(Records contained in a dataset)
┌────────
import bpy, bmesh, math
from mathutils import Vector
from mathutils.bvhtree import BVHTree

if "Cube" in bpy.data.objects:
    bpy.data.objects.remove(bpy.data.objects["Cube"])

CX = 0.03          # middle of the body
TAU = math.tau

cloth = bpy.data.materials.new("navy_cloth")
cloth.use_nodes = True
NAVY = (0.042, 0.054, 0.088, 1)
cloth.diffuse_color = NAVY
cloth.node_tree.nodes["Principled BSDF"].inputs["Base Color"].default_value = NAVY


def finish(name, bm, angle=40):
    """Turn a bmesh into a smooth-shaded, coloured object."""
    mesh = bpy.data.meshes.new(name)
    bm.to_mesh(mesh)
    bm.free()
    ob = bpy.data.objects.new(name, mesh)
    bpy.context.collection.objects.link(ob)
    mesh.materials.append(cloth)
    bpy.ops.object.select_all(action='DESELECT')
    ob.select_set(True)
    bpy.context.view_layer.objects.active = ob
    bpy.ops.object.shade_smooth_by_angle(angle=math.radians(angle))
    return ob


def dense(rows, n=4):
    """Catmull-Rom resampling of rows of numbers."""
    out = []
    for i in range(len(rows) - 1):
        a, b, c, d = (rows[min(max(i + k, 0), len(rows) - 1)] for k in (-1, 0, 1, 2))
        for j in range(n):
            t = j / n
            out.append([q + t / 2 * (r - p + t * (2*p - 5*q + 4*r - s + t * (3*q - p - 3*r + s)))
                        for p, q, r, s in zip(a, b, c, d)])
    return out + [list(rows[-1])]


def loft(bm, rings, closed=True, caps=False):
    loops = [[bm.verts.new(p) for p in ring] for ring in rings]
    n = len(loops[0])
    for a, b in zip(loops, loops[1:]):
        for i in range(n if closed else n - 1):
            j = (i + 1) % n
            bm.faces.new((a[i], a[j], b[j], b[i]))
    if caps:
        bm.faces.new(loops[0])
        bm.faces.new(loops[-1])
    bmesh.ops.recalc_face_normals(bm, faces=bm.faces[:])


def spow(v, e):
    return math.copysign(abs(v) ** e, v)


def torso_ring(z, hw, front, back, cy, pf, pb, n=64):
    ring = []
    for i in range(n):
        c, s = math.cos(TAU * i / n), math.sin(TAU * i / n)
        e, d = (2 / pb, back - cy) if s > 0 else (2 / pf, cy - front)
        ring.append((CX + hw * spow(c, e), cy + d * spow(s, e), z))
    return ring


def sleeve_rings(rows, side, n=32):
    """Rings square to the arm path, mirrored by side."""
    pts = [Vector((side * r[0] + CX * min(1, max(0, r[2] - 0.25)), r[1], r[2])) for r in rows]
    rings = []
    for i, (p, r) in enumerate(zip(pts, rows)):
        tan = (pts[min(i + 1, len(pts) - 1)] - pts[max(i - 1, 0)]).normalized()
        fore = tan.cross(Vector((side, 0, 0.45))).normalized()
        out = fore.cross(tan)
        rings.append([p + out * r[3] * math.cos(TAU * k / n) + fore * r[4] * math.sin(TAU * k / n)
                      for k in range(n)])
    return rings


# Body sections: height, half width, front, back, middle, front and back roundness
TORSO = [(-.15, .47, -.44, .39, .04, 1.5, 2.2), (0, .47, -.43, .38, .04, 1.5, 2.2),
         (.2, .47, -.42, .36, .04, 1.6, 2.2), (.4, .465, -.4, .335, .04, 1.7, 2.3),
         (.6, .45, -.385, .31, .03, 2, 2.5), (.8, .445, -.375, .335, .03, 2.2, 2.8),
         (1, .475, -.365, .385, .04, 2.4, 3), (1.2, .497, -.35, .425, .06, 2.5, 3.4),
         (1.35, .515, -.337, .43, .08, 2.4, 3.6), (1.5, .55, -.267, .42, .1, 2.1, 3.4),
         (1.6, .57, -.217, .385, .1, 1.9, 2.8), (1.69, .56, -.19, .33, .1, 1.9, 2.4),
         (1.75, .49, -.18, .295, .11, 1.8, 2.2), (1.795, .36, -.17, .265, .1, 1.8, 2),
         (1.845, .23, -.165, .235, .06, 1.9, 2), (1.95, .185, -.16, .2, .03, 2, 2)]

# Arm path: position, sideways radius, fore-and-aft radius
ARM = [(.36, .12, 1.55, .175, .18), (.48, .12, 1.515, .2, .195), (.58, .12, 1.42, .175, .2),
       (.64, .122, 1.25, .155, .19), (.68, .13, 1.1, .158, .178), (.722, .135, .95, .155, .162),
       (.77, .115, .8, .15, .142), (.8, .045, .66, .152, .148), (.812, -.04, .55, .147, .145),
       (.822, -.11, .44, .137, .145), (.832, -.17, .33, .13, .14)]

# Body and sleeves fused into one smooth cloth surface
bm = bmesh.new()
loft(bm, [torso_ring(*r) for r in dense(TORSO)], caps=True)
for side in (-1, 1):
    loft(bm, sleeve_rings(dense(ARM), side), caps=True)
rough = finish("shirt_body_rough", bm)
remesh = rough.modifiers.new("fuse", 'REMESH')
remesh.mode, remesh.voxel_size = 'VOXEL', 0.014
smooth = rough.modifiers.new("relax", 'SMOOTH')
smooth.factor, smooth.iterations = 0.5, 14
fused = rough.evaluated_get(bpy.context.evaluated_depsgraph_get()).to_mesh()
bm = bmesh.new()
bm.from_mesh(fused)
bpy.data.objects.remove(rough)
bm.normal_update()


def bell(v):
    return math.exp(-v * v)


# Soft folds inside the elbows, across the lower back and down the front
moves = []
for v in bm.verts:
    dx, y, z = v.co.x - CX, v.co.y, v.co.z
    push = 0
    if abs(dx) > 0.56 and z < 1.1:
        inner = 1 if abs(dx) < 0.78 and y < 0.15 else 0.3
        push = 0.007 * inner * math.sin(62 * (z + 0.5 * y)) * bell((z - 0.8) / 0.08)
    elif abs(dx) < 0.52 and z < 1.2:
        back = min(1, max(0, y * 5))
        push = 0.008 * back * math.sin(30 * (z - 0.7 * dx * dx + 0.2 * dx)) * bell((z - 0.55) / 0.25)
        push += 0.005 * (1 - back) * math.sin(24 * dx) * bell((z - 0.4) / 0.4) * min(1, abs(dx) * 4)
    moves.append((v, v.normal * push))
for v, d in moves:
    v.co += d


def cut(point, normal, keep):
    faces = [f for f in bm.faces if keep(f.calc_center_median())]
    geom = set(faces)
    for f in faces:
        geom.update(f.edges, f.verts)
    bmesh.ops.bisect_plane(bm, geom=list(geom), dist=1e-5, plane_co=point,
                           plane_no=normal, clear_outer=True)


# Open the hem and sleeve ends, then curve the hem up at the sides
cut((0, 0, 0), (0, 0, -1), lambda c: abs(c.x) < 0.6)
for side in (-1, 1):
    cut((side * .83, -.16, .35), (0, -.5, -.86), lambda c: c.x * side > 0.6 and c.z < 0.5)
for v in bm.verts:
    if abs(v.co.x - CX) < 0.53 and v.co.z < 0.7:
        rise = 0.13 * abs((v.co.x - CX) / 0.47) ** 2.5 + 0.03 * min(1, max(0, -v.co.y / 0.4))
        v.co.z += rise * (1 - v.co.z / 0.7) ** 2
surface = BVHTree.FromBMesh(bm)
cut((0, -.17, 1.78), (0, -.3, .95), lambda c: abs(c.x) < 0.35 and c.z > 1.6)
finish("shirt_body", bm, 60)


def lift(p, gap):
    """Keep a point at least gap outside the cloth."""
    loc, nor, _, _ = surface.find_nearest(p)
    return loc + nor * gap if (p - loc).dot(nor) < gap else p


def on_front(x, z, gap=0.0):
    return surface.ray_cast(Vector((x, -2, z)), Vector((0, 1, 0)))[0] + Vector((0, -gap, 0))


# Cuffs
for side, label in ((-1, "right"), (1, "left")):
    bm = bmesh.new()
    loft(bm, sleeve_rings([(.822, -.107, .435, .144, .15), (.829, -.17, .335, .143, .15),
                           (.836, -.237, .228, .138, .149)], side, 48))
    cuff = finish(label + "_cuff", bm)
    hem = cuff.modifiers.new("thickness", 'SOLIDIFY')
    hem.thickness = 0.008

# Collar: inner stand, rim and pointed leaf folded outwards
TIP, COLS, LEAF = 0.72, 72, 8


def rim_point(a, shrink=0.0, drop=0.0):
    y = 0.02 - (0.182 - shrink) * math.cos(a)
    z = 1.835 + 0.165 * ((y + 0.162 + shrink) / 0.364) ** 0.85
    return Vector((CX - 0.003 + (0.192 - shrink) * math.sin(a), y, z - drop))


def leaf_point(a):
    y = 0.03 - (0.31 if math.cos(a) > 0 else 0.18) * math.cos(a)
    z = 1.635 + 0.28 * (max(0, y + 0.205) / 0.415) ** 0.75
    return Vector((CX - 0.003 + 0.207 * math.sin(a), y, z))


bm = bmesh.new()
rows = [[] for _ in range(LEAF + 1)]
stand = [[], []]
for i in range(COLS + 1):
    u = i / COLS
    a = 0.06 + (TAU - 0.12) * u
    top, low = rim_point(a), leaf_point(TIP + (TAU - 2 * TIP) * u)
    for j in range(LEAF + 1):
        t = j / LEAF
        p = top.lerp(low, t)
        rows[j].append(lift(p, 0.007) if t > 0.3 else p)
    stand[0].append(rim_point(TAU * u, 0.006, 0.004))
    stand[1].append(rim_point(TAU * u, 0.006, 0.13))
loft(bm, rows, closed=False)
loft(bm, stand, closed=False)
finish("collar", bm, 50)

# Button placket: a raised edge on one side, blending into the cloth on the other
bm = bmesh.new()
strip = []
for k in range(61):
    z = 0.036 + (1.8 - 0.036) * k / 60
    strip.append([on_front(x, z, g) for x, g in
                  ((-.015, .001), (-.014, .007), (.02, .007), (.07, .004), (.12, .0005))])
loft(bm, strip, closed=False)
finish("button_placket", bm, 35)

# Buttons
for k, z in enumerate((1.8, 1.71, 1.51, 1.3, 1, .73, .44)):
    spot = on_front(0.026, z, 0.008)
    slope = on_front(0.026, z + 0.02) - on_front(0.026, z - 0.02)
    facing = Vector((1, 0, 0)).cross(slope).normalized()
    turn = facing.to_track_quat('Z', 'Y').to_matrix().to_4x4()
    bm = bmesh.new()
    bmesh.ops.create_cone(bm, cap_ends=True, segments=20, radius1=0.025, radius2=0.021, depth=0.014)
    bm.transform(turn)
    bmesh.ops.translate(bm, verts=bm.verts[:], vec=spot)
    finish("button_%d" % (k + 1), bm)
└────────
TASK STATEMENT: Filter the records above for "rows" and copy every matching line.

TASK RESULT:
def dense(rows, n=4):
    """Catmull-Rom resampling of rows of numbers."""
    for i in range(len(rows) - 1):
        a, b, c, d = (rows[min(max(i + k, 0), len(rows) - 1)] for k in (-1, 0, 1, 2))
    return out + [list(rows[-1])]
def sleeve_rings(rows, side, n=32):
    pts = [Vector((side * r[0] + CX * min(1, max(0, r[2] - 0.25)), r[1], r[2])) for r in rows]
    for i, (p, r) in enumerate(zip(pts, rows)):
rows = [[] for _ in range(LEAF + 1)]
        rows[j].append(lift(p, 0.007) if t > 0.3 else p)
loft(bm, rows, closed=False)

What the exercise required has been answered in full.